Get Easy Health Digest™ in your inbox and don’t miss a thing when you subscribe today. Plus, get the free bonus report, Mother Nature’s Tips, Tricks and Remedies for Cholesterol, Blood Pressure & Blood Sugar as my way of saying welcome to the community!
I was in “that” aisle of the drugstore the other day. You know the one… the feminine hygiene aisle. And, I have to say that each time I walk down it, I’m floored by the number of products out there.
It seems that big business believes everything about a woman’s body is in need of being sanitized and freshened to within an inch of its life.
But, are all of these products safe? Are they healthy to use on some of the most sensitive tissue on your entire body?
Well, that question has finally been answered and I’ve got it for you right here…
Which comes first — the product or the infection?
A new study out of the University of Guelph in Canada has discovered that although approximately 95 percent of women use some form of vaginal hygiene product, these products from anti-itch creams and gels to moisturizers, lubricants and feminine wipes do far more harm than good.
In fact, they found that women who use these products are three times more likely to experience some type of vaginal infection. Now, whether or not the product or the infection came first is still in question but according to the scientists, it’s a dangerous trend.
Results of the study showed that women who used gel sanitizers were eight times more likely to have a yeast infection and almost 20 times more likely to have a bacterial infection. Scary right?
And, guess what…
Those gel sanitizers weren’t the only problem.
Women using feminine washes or gels were almost 3 ½ times more likely to have a bacterial infection and 2 ½ times more likely to report a urinary tract infection.
Those feminine wipes that are advertised to keep you fresh as a spring day were associated with a doubled risk of urinary tract infection.

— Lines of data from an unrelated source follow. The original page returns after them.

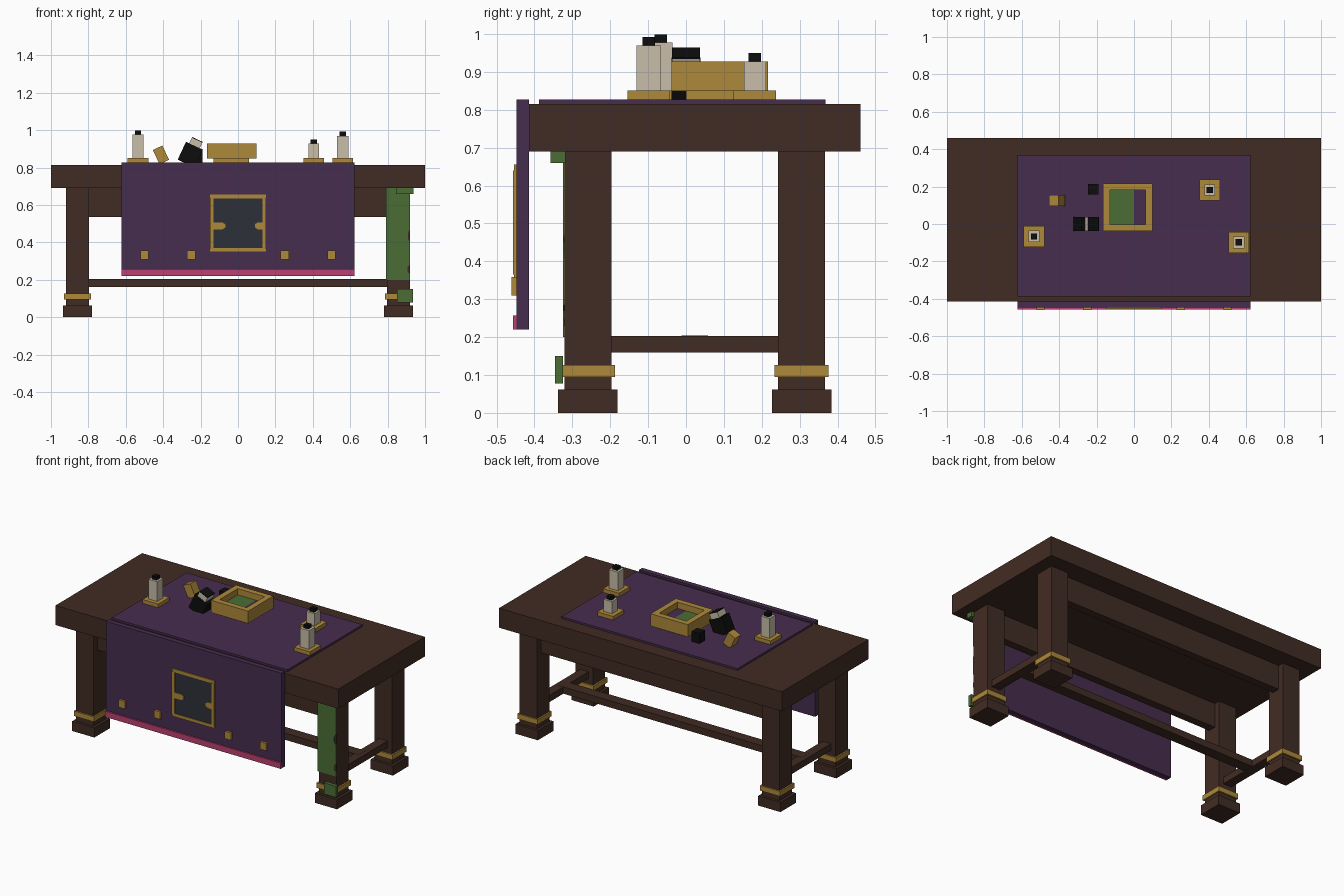
import bpy, bmesh
from math import radians
from mathutils import Matrix

cube = bpy.data.objects.get("Cube")
if cube:
    bpy.data.objects.remove(cube, do_unlink=True)


def material(name, r, g, b):
    m = bpy.data.materials.new(name)
    m.use_nodes = True
    m.diffuse_color = (r, g, b, 1)
    m.node_tree.nodes["Principled BSDF"].inputs["Base Color"].default_value = (r, g, b, 1)
    return m


wood = material("dark_wood", .053, .025, .017)
purple = material("purple_cloth", .061, .026, .076)
pink = material("pink_trim", .5, .052, .165)
gold = material("gold", .42, .246, .042)
green = material("moss_green", .07, .155, .037)
cream = material("cream_wax", .58, .515, .4)
black = material("black", .004, .004, .004)
slate = material("slate", .026, .03, .04)


def finish(name, bm, mat):
    bmesh.ops.recalc_face_normals(bm, faces=bm.faces)
    mesh = bpy.data.meshes.new(name)
    bm.to_mesh(mesh)
    bm.free()
    mesh.materials.append(mat)
    ob = bpy.data.objects.new(name, mesh)
    bpy.context.collection.objects.link(ob)
    return ob


def block(name, mat, x, y, z):
    """Box from (low, high) ranges on each axis."""
    bm = bmesh.new()
    bmesh.ops.create_cube(bm, size=1)
    for v in bm.verts:
        v.co = [r[0] if c < 0 else r[1] for c, r in zip(v.co, (x, y, z))]
    return finish(name, bm, mat)


def around(c, size):
    return (c - size / 2, c + size / 2)


def tilted(name, mat, centre, size, angle, lift=0):
    """Box leaning about the y axis, moved along its own upright by lift."""
    ob = block(name, mat, *[around(0, s) for s in size])
    ob.matrix_world = (Matrix.Translation(centre) @ Matrix.Rotation(radians(angle), 4, "Y")
                       @ Matrix.Translation((0, 0, lift)))
    return ob


def plate(name, mat, outline, y, thick):
    """Upright plate cut to an (x, z) outline, facing the front."""
    bm = bmesh.new()
    face = bm.faces.new([bm.verts.new((px, y, pz)) for px, pz in outline])
    new = bmesh.ops.extrude_face_region(bm, geom=[face])["geom"]
    bmesh.ops.translate(bm, vec=(0, -thick, 0),
                        verts=[v for v in new if isinstance(v, bmesh.types.BMVert)])
    return finish(name, bm, mat)


# Table top, legs, rails
MID = .023
block("table_top", wood, (-1, 1), (-.415, .46), (.69, .815))
for sx, side in ((-1, "right"), (1, "left")):
    for sy, end in ((-1, "front"), (1, "back")):
        cx, cy = sx * .858, MID + sy * .282
        for part, mat, size, z in (("leg", wood, .124, (.06, .69)),
                                   ("foot", wood, .157, (0, .062)),
                                   ("leg_band", gold, .143, (.095, .127))):
            block(f"{end}_{side}_{part}", mat, around(cx, size), around(cy, size), z)
    block(f"{side}_stretcher", wood, around(sx * .858, .06), (-.2, .245), (.16, .203))
block("long_stretcher", wood, (-.86, .86), around(MID, .07), (.161, .204))
for sy, end in ((-1, "front"), (1, "back")):
    block(f"{end}_apron", wood, (-.81, .81), around(MID + sy * .282, .05), (.535, .69))

# Cloth runner and hanging drape
block("cloth_runner", purple, (-.622, .622), (-.388, .368), (.813, .827))
block("hanging_drape", purple, (-.622, .622), (-.447, -.415), (.22, .827))
block("drape_hem", pink, (-.622, .622), (-.457, -.446), (.22, .257))

# Emblem on the drape
block("emblem_panel", slate, (-.14, .14), (-.45, -.446), (.36, .645))
for s in (-1, 1):
    block("emblem_side_bar", gold, around(s * .14, .02), (-.457, -.446), (.365, .64))
    block("emblem_cross_bar", gold, (-.15, .15), (-.454, -.446),
          around(.503 + s * .142, .02))
for inner, outer in ((-.068, -.135), (.09, .135)):
    bev = .015 if inner > 0 else -.015
    plate("emblem_clasp", gold, [(outer, .47), (inner + bev, .47), (inner, .48),
                                 (inner, .497), (inner + bev, .507), (outer, .507)], -.447, .008)
for cx in (-.5, -.25, .25, .5):
    block("drape_stud", gold, around(cx, .045), (-.461, -.446), (.31, .358))

# Moss on the front left leg
plate("moss_sheet", green, [(.79, .2), (.92, .2), (.92, .23), (.905, .245), (.905, .27),
                            (.92, .285), (.92, .4), (.908, .42), (.908, .45),
                            (.92, .47), (.92, .69), (.79, .69)], -.319, .006)
block("moss_upper_clump", green, (.845, .937), (-.358, -.318), (.66, .69))
block("moss_lower_clump", green, (.85, .935), (-.346, -.324), (.078, .15))

# Candles on square holders
for cx, cy, width, top in ((-.535, -.066, .06, .977), (.56, -.098, .064, .97),
                           (.405, .182, .058, .928)):
    block("candle_holder", gold, around(cx, .112), around(cy, .112), (.825, .851))
    block("candle", cream, around(cx, width), around(cy, width), (.85, top))
    block("candle_wick", black, around(cx, .033), around(cy, .033), (top, top + .022))

# Open tray with a lined floor
X, Y, W = (-.165, .098), (-.038, .217), .036
block("tray_foot", gold, (-.13, .06), (0, .18), (.825, .852))
block("tray_floor", gold, (X[0] + .01, X[1] - .01), (Y[0] + .01, Y[1] - .01), (.85, .88))
for y in ((Y[0], Y[0] + W), (Y[1] - W, Y[1])):
    block("tray_long_wall", gold, X, y, (.849, .928))
for x in ((X[0], X[0] + W), (X[1] - W, X[1])):
    block("tray_end_wall", gold, x, (Y[0] + W, Y[1] - W), (.849, .928))
block("tray_green_lining", green, (X[0] + W, 0), (Y[0] + W, Y[1] - W), (.88, .888))
block("tray_purple_lining", purple, (0, X[1] - W), (Y[0] + W, Y[1] - W), (.88, .888))

# Leaning bottle, ink pot and small leaning box
spot = (-.255, 0, .869)
tilted("bottle_body", black, spot, (.1, .076, .105), 25)
tilted("bottle_neck", cream, spot, (.062, .074, .034), 25, .069)
tilted("bottle_cap", black, spot, (.062, .075, .004), 25, .088)
block("ink_pot", black, around(-.218, .056), around(.187, .056), (.825, .892))
tilted("leaning_box", gold, (-.412, .125, .868), (.056, .058, .084), -25)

And, women using lubricants or moisturizers were 2 ½ times as likely to have a yeast infection.
But, if they’re supposed to keep you clean, how do they make you sick?
According to the researchers, the problem comes arises in the fact that all of those products disrupt your vaginal microbial systems. In other words, they destroy the balance of healthy bacteria in your vaginal tract that normally help you fight off infection.
And, if you think that a yeast or bacterial infection is bad, you better hold on to your hat because those are just the tip of the iceberg.
Disruption of the vaginal microbiome has also been associated with pelvic inflammatory disease, susceptibility to sexually transmitted disease and even cervical cancer!
Not really what you were going for when you planned to freshen up, right?
Restoring your vaginal microbiome
So, what can you do to restore your vaginal microbiome and regain your balance of healthy bacteria to ward off infection and disease?
Luckily, the answer is simpler than you might think…
Those are the good bacteria your body need. You can get them in supplement form or even from foods and drinks like kombucha, sauerkraut, kefir, yogurt, and kimchi.
Sound too good to be true?
Well, a scientific study showed that taking a 10 day regimen of probiotics restored the normal vaginal flora in 96 percent of the women tested, far better than its competition (a prescription medication) which only worked for 80 percent of subjects.
To amp up the probiotic power, you can even find probiotic vaginal suppositories both in your natural health store and online. Just be sure to look for one with lactobacillus as that particular bacteria seems to help most for restoring vaginal flora.
Big business wants you to think that you need their feminine hygiene products to stay fresh and clean when the truth is that water is the way to go. Ditch those dangerous products and restore your normal flora using oral and vaginal suppository probiotics to avoid risk of infection and even cervical cancer.
- Feminine hygiene products and infection: Concerning connection — University of Guelph
- The restoration of the vaginal microbiota after treatment for bacterial vaginosis with metronidazole or probiotics — Microbial Ecology